Nash has been running around full on since the beginning of last year. She sprinted from Glastonbury to Reading and Leeds, then made it to Jools Holland, then the Top of the Pops on Christmas Day. But the British Islands are small. This year, she will start April in Belgium and end it in Detroit—with Boston, Stockholm, New York, Indio, and a whole bunch of other cities in between.
But here’s Kate Nash today in Austin, taking her boots off. Getting comfortable with us. Slowing down for the marble room at the Driskill. Like she must have looked like in her bedroom, recording tracks on Garage Band, and uploading them to her MySpace page. Oh the mythic legends of a generation. Never mind that we learn quickly, as we watch her blue toes hit the floor pedals, that the boots would have been too cumbersome for her footwork.
She starts into the simple intro of “Foundations,” continuously kicking the shit out of the anonymous boy she flogs throughout her set. She has gotten flack for these verbal beatings. Too much complaining, they say. But when is music not essentially bitching about boys and girls? And she can pull it off.

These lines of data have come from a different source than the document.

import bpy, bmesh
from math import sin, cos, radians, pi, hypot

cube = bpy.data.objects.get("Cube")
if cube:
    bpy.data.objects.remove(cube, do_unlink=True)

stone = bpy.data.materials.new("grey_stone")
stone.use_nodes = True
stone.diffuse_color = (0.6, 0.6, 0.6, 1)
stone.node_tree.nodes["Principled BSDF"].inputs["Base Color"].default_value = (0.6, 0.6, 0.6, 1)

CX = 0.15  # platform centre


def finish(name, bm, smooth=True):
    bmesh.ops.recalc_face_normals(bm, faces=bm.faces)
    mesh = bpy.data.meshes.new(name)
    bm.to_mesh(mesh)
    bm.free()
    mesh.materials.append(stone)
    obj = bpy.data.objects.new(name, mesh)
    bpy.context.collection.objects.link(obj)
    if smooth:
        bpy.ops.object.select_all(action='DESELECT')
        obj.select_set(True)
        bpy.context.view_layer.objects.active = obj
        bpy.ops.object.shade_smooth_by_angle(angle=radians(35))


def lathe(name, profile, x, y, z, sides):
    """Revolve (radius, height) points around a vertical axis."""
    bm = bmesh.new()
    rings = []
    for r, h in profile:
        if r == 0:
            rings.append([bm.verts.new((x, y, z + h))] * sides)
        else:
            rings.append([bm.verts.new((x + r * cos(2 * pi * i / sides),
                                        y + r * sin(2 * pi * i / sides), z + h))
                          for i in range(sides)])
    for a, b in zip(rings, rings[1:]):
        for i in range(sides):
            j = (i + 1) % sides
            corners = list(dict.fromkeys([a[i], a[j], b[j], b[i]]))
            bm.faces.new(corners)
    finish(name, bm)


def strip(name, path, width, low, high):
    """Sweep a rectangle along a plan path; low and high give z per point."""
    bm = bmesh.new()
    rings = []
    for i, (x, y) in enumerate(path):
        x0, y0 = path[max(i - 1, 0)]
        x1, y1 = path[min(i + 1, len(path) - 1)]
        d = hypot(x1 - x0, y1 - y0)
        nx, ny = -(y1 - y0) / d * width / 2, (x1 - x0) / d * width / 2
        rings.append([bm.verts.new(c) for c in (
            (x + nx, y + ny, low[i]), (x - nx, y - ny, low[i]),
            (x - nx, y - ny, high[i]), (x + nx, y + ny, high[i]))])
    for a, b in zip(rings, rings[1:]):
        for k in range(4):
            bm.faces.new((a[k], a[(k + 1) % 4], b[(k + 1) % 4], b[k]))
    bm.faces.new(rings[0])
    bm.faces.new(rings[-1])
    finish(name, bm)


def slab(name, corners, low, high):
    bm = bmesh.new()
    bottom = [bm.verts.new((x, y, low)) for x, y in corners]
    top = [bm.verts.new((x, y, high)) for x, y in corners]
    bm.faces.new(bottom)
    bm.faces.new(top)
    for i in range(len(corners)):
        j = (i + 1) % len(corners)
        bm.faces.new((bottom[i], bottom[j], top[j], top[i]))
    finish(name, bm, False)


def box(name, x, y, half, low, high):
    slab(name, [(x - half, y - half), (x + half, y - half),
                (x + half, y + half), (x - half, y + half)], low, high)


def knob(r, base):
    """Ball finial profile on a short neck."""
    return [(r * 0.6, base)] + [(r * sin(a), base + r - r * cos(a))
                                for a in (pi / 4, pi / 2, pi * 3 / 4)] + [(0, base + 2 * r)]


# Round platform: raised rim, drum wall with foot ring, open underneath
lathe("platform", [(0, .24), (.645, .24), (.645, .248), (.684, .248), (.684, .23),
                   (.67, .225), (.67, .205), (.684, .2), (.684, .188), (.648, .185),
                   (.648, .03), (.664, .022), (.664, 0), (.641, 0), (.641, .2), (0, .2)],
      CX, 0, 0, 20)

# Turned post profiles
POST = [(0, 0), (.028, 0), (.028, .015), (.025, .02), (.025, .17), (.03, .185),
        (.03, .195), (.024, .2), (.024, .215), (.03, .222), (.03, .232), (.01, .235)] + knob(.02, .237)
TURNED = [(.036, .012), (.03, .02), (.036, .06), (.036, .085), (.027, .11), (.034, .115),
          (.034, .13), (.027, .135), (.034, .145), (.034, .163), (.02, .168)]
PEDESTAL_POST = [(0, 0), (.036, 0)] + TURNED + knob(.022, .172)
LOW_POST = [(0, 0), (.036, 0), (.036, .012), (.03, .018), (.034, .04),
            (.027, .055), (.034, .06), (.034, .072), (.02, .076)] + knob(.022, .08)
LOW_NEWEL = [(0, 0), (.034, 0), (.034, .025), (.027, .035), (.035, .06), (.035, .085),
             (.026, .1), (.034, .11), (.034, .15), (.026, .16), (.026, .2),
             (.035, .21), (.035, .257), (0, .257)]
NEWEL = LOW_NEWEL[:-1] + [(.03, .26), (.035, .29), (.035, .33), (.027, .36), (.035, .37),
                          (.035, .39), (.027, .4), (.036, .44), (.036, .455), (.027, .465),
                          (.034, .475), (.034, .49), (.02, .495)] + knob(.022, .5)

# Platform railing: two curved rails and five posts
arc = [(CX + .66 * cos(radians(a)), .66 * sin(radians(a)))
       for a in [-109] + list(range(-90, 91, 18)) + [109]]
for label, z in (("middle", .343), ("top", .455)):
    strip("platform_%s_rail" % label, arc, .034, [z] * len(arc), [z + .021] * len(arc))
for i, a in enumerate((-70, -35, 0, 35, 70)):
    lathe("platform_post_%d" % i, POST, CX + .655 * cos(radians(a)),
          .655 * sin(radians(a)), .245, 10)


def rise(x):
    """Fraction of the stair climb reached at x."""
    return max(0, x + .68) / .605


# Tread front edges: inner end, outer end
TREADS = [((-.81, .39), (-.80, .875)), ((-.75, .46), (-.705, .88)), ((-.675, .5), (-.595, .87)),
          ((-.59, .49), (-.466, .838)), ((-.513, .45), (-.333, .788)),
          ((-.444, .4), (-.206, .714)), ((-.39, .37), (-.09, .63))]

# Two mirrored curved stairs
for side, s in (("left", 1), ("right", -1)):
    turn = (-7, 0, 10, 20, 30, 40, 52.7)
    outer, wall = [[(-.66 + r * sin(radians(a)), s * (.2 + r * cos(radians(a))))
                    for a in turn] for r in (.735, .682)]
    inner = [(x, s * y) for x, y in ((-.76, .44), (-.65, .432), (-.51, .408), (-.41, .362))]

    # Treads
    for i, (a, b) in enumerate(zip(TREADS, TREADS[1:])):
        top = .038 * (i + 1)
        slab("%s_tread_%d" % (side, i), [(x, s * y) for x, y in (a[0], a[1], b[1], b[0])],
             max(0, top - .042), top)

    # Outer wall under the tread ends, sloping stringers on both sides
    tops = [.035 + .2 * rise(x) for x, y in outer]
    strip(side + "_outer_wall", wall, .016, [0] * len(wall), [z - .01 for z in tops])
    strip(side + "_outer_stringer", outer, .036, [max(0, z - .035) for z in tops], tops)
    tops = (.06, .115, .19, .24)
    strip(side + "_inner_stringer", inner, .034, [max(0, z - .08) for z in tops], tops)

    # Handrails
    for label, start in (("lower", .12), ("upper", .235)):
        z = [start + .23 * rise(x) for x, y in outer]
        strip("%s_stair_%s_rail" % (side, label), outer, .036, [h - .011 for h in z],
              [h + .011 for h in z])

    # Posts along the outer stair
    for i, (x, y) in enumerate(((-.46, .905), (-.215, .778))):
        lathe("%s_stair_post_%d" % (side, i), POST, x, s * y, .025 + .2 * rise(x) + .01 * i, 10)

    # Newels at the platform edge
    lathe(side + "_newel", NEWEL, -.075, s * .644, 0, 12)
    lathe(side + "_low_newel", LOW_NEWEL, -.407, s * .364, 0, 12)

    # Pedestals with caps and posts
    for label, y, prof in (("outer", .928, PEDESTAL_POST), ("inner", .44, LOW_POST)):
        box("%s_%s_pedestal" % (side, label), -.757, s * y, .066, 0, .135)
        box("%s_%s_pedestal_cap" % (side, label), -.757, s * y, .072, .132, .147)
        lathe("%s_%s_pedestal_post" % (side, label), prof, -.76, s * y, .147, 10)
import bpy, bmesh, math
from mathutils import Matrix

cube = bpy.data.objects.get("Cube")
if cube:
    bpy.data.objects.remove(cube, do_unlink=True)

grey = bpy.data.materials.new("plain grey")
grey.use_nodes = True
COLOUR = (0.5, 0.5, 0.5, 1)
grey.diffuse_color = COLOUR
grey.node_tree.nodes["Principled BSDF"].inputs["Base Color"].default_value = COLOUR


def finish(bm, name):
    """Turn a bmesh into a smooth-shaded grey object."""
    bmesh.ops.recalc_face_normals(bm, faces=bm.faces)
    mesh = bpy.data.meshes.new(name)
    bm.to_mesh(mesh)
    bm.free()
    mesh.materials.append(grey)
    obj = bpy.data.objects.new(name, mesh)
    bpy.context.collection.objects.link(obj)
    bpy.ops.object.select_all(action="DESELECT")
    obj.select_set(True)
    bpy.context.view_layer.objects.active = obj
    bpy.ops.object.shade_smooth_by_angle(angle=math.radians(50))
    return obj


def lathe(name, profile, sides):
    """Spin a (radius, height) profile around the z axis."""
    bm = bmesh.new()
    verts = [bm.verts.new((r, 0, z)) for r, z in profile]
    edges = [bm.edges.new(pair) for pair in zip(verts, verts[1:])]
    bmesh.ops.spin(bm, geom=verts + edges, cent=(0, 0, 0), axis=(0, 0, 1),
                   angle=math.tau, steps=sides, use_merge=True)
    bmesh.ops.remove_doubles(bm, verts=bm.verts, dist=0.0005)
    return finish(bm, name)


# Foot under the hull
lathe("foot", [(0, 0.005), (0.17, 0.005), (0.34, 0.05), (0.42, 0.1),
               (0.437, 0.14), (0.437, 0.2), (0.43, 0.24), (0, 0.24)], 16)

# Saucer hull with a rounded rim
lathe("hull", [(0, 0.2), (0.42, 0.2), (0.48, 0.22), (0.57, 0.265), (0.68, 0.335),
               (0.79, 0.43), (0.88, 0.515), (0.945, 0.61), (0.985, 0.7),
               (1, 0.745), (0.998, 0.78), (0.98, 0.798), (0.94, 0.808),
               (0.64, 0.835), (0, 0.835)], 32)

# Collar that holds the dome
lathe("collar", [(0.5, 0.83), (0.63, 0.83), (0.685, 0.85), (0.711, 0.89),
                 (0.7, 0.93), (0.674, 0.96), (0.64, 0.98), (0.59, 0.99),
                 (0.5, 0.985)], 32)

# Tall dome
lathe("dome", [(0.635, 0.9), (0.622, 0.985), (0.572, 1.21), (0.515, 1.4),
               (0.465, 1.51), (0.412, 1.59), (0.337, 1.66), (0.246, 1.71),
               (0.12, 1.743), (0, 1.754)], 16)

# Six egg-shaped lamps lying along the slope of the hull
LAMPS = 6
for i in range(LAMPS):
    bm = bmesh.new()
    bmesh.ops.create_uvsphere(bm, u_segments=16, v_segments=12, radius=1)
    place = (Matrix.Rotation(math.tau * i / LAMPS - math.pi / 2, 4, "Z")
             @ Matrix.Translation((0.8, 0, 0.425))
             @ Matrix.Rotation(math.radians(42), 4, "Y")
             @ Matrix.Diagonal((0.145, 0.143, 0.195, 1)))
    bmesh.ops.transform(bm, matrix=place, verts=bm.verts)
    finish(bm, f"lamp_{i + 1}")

She finishes, does one more song, then looks over to her handler at the edge of the stage. He motions with his fingers, making them run in quick strides in the air off the imaginary stage. It’s time to run. Let’s go. Kate Nash has to go.
The venue: marble covered room on the mezzanine level of the Driskill Hotel. Chandeliers, dark wood, big boring paintings.
The crowd: RSVP only and the selective list shut down days ago, so it’s 300 connected Brits, corporate wanks, lots of legs, twee lasses, a gaggle of shaggy hipsters.
Openers: These New Puritans. Tight, loud four piece. Singer has pipes and presence to compete. “They’re Coming to Take Me Away,” if written in a South London Garage in 2007. Drummer redeems himself after playing a dreadful round of Guitar Hero—dude didn’t realize you had to strum and press the colored buttons. Drummers.
Lightspeed Champion: Endearing acoustic Smiths meets Camper’s sad fiddle. Late-night comedown music. The ten-minute closer, “Midnight Surprise,” is my take- home song from Texas. Champion also did a killer cover of “Get Free” by the Vines, trading verses with Ox.Eagle.Lion.Man.frontman Frederick Blood-Royale.
The Pigeon Detectives: After Kate Nash, half the room emptied, leaving the Pigeon Detectives and their standard post-Brit pop a little lonely, and me sitting in a chair in the back of the room writing this down.
My favorite: The tiny platinum blonde with the leopard skin shirt, go-go-going like she was on Laugh In. I will see her hips in my nightmares (but in a good way).
Runner up: the middle-aged guy wearing white shorts and a white shirt with Canada written on it, walking around holding a squash racket. I think wandering-into-the-room-while-looking-for-the-gym-but-rolling-with-it was genius. I am wearing my ice hockey gear next year.
Marketing mistake of the day: Co-sponsor Guitar Hero had three Guitar Hero stations set up in the back of the room. With no headphones. And they didn’t have a complete demo, only the songs from level 1, which means there were only five songs everyone could play. So before the shows start, I have to listen to all these Brits fucking up “Even Flow” over and over again. At least they had their product out there: Would it have killed Q to have a table with their latest issue?
The drink: Cash bar, drink tickets. Lots of champagne and Corona.
The food: Parmesan-crusted chicken, vegetarian pot stickers, salmon tar tar.
Favorite line from the stage: “This is a song about a prostitute. . . enjoy your food,” Lightspeed Champion.
This article from the Village Voice Archive was posted on March 17, 2008